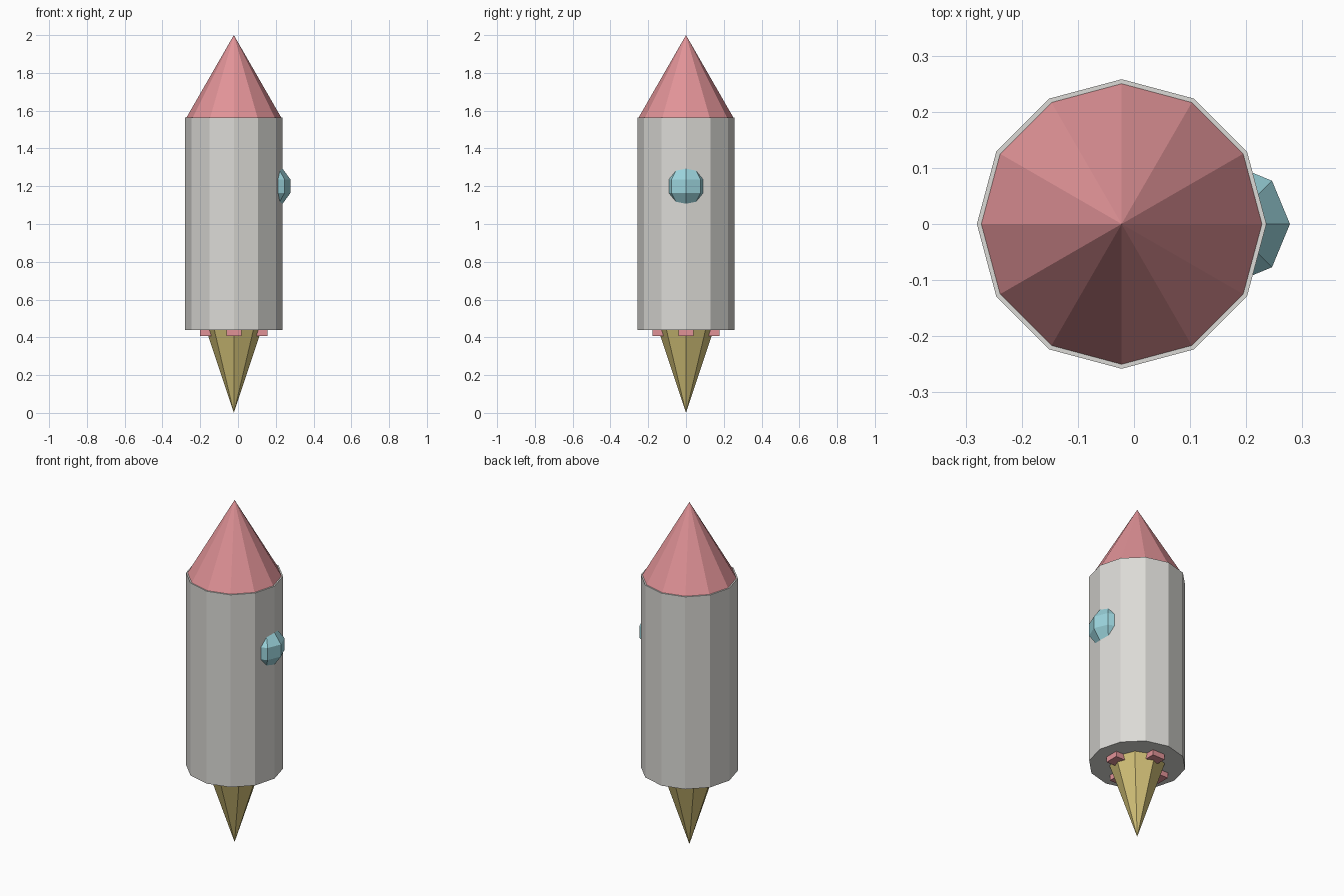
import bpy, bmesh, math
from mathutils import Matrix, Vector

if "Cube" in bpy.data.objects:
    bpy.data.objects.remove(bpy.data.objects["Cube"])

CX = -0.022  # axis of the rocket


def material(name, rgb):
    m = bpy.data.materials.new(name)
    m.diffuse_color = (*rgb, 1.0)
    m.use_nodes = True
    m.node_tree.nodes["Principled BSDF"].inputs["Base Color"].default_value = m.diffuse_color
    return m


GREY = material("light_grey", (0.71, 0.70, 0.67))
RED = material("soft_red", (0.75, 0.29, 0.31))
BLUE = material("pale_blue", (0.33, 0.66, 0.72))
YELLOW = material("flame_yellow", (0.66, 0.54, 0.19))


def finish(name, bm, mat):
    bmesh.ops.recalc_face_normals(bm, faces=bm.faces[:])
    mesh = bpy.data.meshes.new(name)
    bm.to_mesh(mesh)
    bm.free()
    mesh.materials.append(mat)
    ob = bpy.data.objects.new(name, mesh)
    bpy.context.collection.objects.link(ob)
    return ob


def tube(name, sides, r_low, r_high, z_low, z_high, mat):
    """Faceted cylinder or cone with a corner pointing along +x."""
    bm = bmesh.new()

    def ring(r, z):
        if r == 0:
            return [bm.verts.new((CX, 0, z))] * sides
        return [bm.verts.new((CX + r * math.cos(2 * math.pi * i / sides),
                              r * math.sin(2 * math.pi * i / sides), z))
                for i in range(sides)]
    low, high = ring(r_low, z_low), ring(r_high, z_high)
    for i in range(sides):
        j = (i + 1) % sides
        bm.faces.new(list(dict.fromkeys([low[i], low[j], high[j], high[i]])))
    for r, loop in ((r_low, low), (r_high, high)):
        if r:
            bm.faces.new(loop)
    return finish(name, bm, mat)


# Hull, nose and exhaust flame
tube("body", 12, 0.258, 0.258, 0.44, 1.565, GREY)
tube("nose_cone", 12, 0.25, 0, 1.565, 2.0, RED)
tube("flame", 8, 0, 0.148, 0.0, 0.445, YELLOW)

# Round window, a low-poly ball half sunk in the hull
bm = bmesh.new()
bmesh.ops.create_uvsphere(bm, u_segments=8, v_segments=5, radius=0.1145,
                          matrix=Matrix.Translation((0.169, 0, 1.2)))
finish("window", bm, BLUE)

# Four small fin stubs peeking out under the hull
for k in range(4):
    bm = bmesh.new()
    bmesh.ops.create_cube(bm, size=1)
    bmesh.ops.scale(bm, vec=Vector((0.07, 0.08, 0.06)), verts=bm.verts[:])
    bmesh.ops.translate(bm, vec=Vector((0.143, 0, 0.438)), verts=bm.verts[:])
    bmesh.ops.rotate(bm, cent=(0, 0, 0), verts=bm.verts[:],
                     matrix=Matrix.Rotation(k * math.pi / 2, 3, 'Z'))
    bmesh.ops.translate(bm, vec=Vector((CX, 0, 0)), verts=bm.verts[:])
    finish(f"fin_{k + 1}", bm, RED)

• [Problem statement]
Line by line, output the material above exactly, passing over the pictures.

• [Answer to this task]
import bpy, bmesh, math
from mathutils import Matrix, Vector

if "Cube" in bpy.data.objects:
    bpy.data.objects.remove(bpy.data.objects["Cube"])

CX = -0.022  # axis of the rocket


def material(name, rgb):
    m = bpy.data.materials.new(name)
    m.diffuse_color = (*rgb, 1.0)
    m.use_nodes = True
    m.node_tree.nodes["Principled BSDF"].inputs["Base Color"].default_value = m.diffuse_color
    return m


GREY = material("light_grey", (0.71, 0.70, 0.67))
RED = material("soft_red", (0.75, 0.29, 0.31))
BLUE = material("pale_blue", (0.33, 0.66, 0.72))
YELLOW = material("flame_yellow", (0.66, 0.54, 0.19))


def finish(name, bm, mat):
    bmesh.ops.recalc_face_normals(bm, faces=bm.faces[:])
    mesh = bpy.data.meshes.new(name)
    bm.to_mesh(mesh)
    bm.free()
    mesh.materials.append(mat)
    ob = bpy.data.objects.new(name, mesh)
    bpy.context.collection.objects.link(ob)
    return ob


def tube(name, sides, r_low, r_high, z_low, z_high, mat):
    """Faceted cylinder or cone with a corner pointing along +x."""
    bm = bmesh.new()

    def ring(r, z):
        if r == 0:
            return [bm.verts.new((CX, 0, z))] * sides
        return [bm.verts.new((CX + r * math.cos(2 * math.pi * i / sides),
                              r * math.sin(2 * math.pi * i / sides), z))
                for i in range(sides)]
    low, high = ring(r_low, z_low), ring(r_high, z_high)
    for i in range(sides):
        j = (i + 1) % sides
        bm.faces.new(list(dict.fromkeys([low[i], low[j], high[j], high[i]])))
    for r, loop in ((r_low, low), (r_high, high)):
        if r:
            bm.faces.new(loop)
    return finish(name, bm, mat)


# Hull, nose and exhaust flame
tube("body", 12, 0.258, 0.258, 0.44, 1.565, GREY)
tube("nose_cone", 12, 0.25, 0, 1.565, 2.0, RED)
tube("flame", 8, 0, 0.148, 0.0, 0.445, YELLOW)

# Round window, a low-poly ball half sunk in the hull
bm = bmesh.new()
bmesh.ops.create_uvsphere(bm, u_segments=8, v_segments=5, radius=0.1145,
                          matrix=Matrix.Translation((0.169, 0, 1.2)))
finish("window", bm, BLUE)

# Four small fin stubs peeking out under the hull
for k in range(4):
    bm = bmesh.new()
    bmesh.ops.create_cube(bm, size=1)
    bmesh.ops.scale(bm, vec=Vector((0.07, 0.08, 0.06)), verts=bm.verts[:])
    bmesh.ops.translate(bm, vec=Vector((0.143, 0, 0.438)), verts=bm.verts[:])
    bmesh.ops.rotate(bm, cent=(0, 0, 0), verts=bm.verts[:],
                     matrix=Matrix.Rotation(k * math.pi / 2, 3, 'Z'))
    bmesh.ops.translate(bm, vec=Vector((CX, 0, 0)), verts=bm.verts[:])
    finish(f"fin_{k + 1}", bm, RED)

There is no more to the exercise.